Today Gilbert H. Neal died, at age 82. To the rest of the world, he was the accomplished tire company executive who had a globe-spanning business career that culminated in the presidency of General Tire. To our branch of the Webner clan, though, he was simply known at UG — pronounced “Ugg,” and short for Uncle Gilbert.
He had an enormously successful business career that saw him rise from the bottom of the corporate ladder to the very top. He began in sales, was manager of a Firestone Tire store, then eventually became district manager of the Firestone stores in southern California. The Firestone executives clearly saw promise in this young man, because they made him the branch manager of the Firestone affiliate in Puerto Rico — and when he handled that job adeptly, he became managing director of the Firestone affiliate in Argentina, and then managing director of the Firestone affiliate in Brazil. He was brought back to the States to become vice president for Firestone’s Africa, Asia, and Far East operations, then moved to London, England to become vice president for Firestone Europe and Africa. He was named president of Firestone Steel Products, became a Firestone corporate vice president, and then became the president of General Tire.
It’s a record of extraordinary achievement in the business world. As kids, we Webners were dimly aware of Uncle Gilbert’s success, because we heard about the Neals living in the most exotic locations imaginable. Hey, one time they lived close to Disneyland, the mecca of any American kid in the ’60s! And they lived in foreign countries, and ate foreign food and went to foreign schools, and had security guards drive them around! To kids growing up in suburban Ohio, it was all impossibly glamorous and romantic.
Yet somehow, through it all, Uncle Gilbert remained UG. The success never changed him, really, from the man I first remember from when I was a toddler. He was a big man with an even bigger personality. If we kids were acting up, he gave the same blue-eyed, laser beam glare that could bore holes into the frostiest glacier and make you snap back into correct behavior in a nanosecond. But, his house was always a fun place because he and Aunt Barbara made it so. Theirs was the first place I remember hearing the record “The Twist,” and we kids watched Uncle Gilbert and Aunt Barbara laugh as they showed us how to do that dance. We Webners loved getting together with our Neal cousins Peg, Beth, Gib, and Dave because we knew we were in for a good time.
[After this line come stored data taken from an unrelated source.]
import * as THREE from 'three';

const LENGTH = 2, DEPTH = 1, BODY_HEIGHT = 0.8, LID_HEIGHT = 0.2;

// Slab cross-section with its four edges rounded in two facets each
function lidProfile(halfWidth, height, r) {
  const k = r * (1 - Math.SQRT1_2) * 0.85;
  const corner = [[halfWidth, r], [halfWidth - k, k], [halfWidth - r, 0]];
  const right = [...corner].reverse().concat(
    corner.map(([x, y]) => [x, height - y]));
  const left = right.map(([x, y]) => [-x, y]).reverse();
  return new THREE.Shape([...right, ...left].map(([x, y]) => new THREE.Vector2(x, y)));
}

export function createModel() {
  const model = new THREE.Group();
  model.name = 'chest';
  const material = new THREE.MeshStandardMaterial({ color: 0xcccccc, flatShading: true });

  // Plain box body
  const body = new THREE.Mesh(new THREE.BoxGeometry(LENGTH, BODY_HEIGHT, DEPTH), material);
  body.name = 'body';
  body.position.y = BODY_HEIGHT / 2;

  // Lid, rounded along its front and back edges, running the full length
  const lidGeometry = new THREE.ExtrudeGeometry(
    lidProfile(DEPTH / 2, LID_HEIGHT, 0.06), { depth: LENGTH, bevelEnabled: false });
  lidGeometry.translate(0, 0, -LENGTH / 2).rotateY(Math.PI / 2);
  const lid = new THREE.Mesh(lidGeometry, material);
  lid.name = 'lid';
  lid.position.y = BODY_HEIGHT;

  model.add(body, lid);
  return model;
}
For as long as I knew him, UG had the same corny sense of humor and toastmaster jibes, like the one about the farmer being the man who truly was out standing in his field. He could talk for hours about golf mechanics, but he had the fastest golf backswing ever seen on the planet, one that broke all laws of physics and could not be captured even by stop-action photography. He played euchre with a roar, always asking for “the hook” on the turn card and always ready to burst into a huge, delighted grin when he somehow took the last trick that kept my sister Cathy from winning a hand. He was an avid reader who kept a fascinating array of books around the house. And he always — always — loved, respected, and honored my grandfather, and would sweat bullets when Grandpa Neal would sit as Uncle Gilbert labored to balance Grandpa’s checkbook, down to the very last penny. He knew well that if that checkbook didn’t balance, he’d just have to do it again and again, under Grandpa’s withering glare, until he finally got it right.
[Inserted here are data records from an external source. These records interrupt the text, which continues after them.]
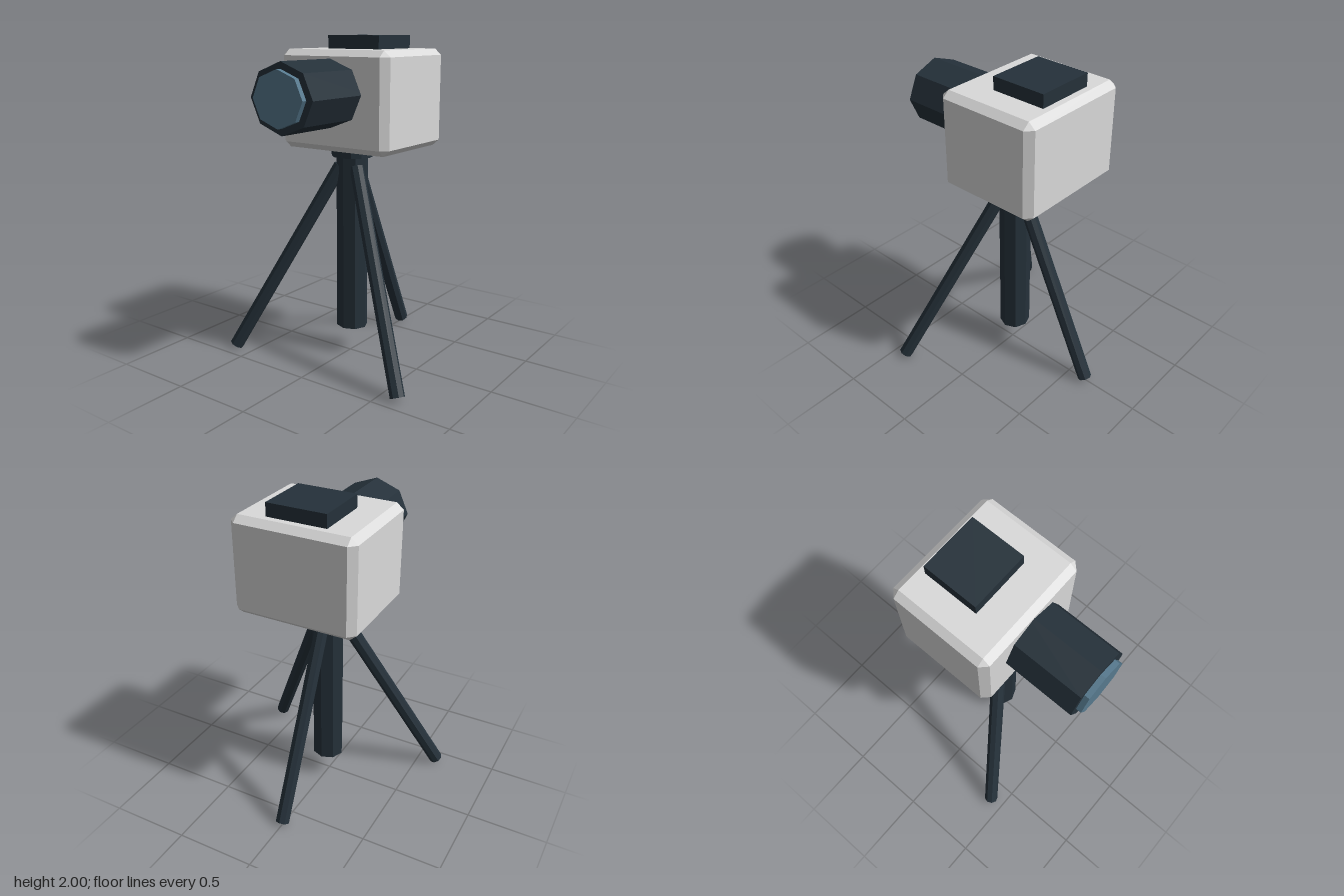
import * as THREE from 'three';
import { ConvexGeometry } from 'three/addons/geometries/ConvexGeometry.js';

const flat = (name, color) => {
  const m = new THREE.MeshStandardMaterial({ color, flatShading: true });
  m.name = name;
  return m;
};

// Box with every edge chamfered; h = half sizes, c = chamfer along each axis
function chamferedBox(h, c) {
  const points = [];
  for (const sx of [-1, 1]) for (const sy of [-1, 1]) for (const sz of [-1, 1]) {
    for (let face = 0; face < 3; face++) {
      const p = [0, 1, 2].map((i) => (i === face ? h[i] : h[i] - c[i]));
      points.push(new THREE.Vector3(p[0] * sx, p[1] * sy, p[2] * sz));
    }
  }
  return new ConvexGeometry(points);
}

export function createModel() {
  const group = new THREE.Group();
  group.name = 'tripodCamera';
  const dark = flat('dark slate', 0x25313a);
  const grey = flat('light grey', 0xdadada);
  const blue = flat('lens blue', 0x577a8f);

  const add = (name, geometry, material, x, y, z) => {
    const mesh = new THREE.Mesh(geometry, material);
    mesh.name = name;
    mesh.position.set(x, y, z);
    group.add(mesh);
    return mesh;
  };

  // Camera body and the block on top
  add('body', chamferedBox([0.385, 0.2975, 0.3265], [0.043, 0.037, 0.043]), grey, 0, 1.6225, -0.1275);
  add('topBlock', new THREE.BoxGeometry(0.37, 0.1, 0.346), dark, 0, 1.95, -0.199);

  // Octagonal lens, slightly wider than tall, pointing forward
  const barrel = (name, rx, ry, z0, z1, material) => {
    const g = new THREE.CylinderGeometry(1, 1, z1 - z0, 8);
    g.rotateX(Math.PI / 2).scale(rx, ry, 1);
    add(name, g, material, 0, 1.67, (z0 + z1) / 2);
  };
  barrel('lensBarrel', 0.219, 0.2, 0.15, 0.633, dark);
  barrel('lensGlass', 0.175, 0.16, 0.6, 0.665, blue);

  // Mounting plate and centre column
  const column = (name, rx, rz, y0, y1, sides) => {
    const g = new THREE.CylinderGeometry(1, 1, y1 - y0, sides).scale(rx, 1, rz);
    add(name, g, dark, 0, (y0 + y1) / 2, -0.02);
  };
  column('mountPlate', 0.13, 0.121, 1.275, 1.335, 12);
  column('centreColumn', 0.1, 0.095, 0.172, 1.3, 8);

  // Three splayed legs with square-cut ends
  const up = new THREE.Vector3(0, 1, 0);
  const leg = (name, top, foot) => {
    const a = new THREE.Vector3(...top), b = new THREE.Vector3(...foot);
    const axis = a.clone().sub(b);
    const mid = a.add(b).multiplyScalar(0.5);
    const mesh = add(name, new THREE.CylinderGeometry(0.044, 0.044, axis.length(), 8), dark, mid.x, mid.y, mid.z);
    mesh.quaternion.setFromUnitVectors(up, axis.normalize());
  };
  leg('leftLeg', [0.06, 1.215, 0.018], [0.622, 0.022, 0.41]);
  leg('rightLeg', [-0.06, 1.215, 0.018], [-0.622, 0.022, 0.41]);
  leg('backLeg', [0, 1.215, -0.07], [0, 0.022, -0.625]);

  return group;
}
When I graduated from college, Uncle Gilbert and Aunt Barbara were living in London. They hosted me at their Marylebone Road flat for weeks before I went on a Eurorail pass trip around continental Europe and then again before I returned to the States. They were the most gracious hosts imaginable, and I will always treasure that time spent with them — although I think, now, about what it must have been like to have a shaggy, bearded college know-it-all suddenly become a fixture in their home for what must have seemed like forever. If they had any regrets, they never shared them or showed them. It takes a generous man to do such a thing.
As I grew older, and learned a bit more about the past, I learned that I owed another thing to UG — I might not even be here if it weren’t for him. He was instrumental in bringing my parents together and convincing my grandparents that my father was a hard-working man with prospects who really was good enough for a bank executive’s daughter. Dad and Uncle Gilbert always had a strong bond. It struck me that the first time I saw Uncle Gilbert, the executive who was at ease behind any podium, unable to stand and speak was at the small, family-only memorial service we had when Dad died almost 17 years ago.
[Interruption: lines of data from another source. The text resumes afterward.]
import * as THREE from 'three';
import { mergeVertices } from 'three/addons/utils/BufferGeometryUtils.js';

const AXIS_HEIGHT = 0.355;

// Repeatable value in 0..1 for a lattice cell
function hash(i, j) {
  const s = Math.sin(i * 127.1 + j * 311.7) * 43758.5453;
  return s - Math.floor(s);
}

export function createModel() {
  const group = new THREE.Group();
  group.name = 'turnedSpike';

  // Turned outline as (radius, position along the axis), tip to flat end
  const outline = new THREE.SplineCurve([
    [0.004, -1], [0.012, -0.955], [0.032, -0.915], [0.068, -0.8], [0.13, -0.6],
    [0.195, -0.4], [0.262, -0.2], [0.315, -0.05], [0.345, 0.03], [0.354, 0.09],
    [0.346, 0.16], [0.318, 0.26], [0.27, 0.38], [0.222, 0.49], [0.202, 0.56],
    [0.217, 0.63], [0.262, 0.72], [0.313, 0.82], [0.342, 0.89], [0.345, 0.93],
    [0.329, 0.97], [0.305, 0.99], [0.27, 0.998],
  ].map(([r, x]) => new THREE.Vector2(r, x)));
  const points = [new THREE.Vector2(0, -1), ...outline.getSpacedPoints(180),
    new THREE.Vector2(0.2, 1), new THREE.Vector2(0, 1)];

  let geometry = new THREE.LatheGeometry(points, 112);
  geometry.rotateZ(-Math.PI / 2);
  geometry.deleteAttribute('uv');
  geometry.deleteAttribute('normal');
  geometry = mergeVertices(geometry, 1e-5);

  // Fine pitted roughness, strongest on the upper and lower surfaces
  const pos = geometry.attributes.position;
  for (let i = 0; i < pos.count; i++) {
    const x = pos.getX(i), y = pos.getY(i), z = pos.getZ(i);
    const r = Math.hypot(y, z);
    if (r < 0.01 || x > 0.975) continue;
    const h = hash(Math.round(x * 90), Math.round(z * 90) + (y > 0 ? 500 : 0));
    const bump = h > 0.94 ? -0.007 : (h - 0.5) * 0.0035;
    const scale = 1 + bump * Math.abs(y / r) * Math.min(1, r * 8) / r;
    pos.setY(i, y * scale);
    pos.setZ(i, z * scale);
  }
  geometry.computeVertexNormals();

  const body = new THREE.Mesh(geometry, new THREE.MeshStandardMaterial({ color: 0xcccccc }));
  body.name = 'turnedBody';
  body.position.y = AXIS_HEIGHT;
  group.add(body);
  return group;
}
I mourn the passing of this great and good man, who worked so hard, accomplished so much, and meant so much to his family, our family, and his many friends. I send my prayers and best wishes to my cousins Peg, Beth, Gib, and Dave, and their families, who are today dealing with such an enormous loss. Tonight, UG and his legacy will be very much in my thoughts.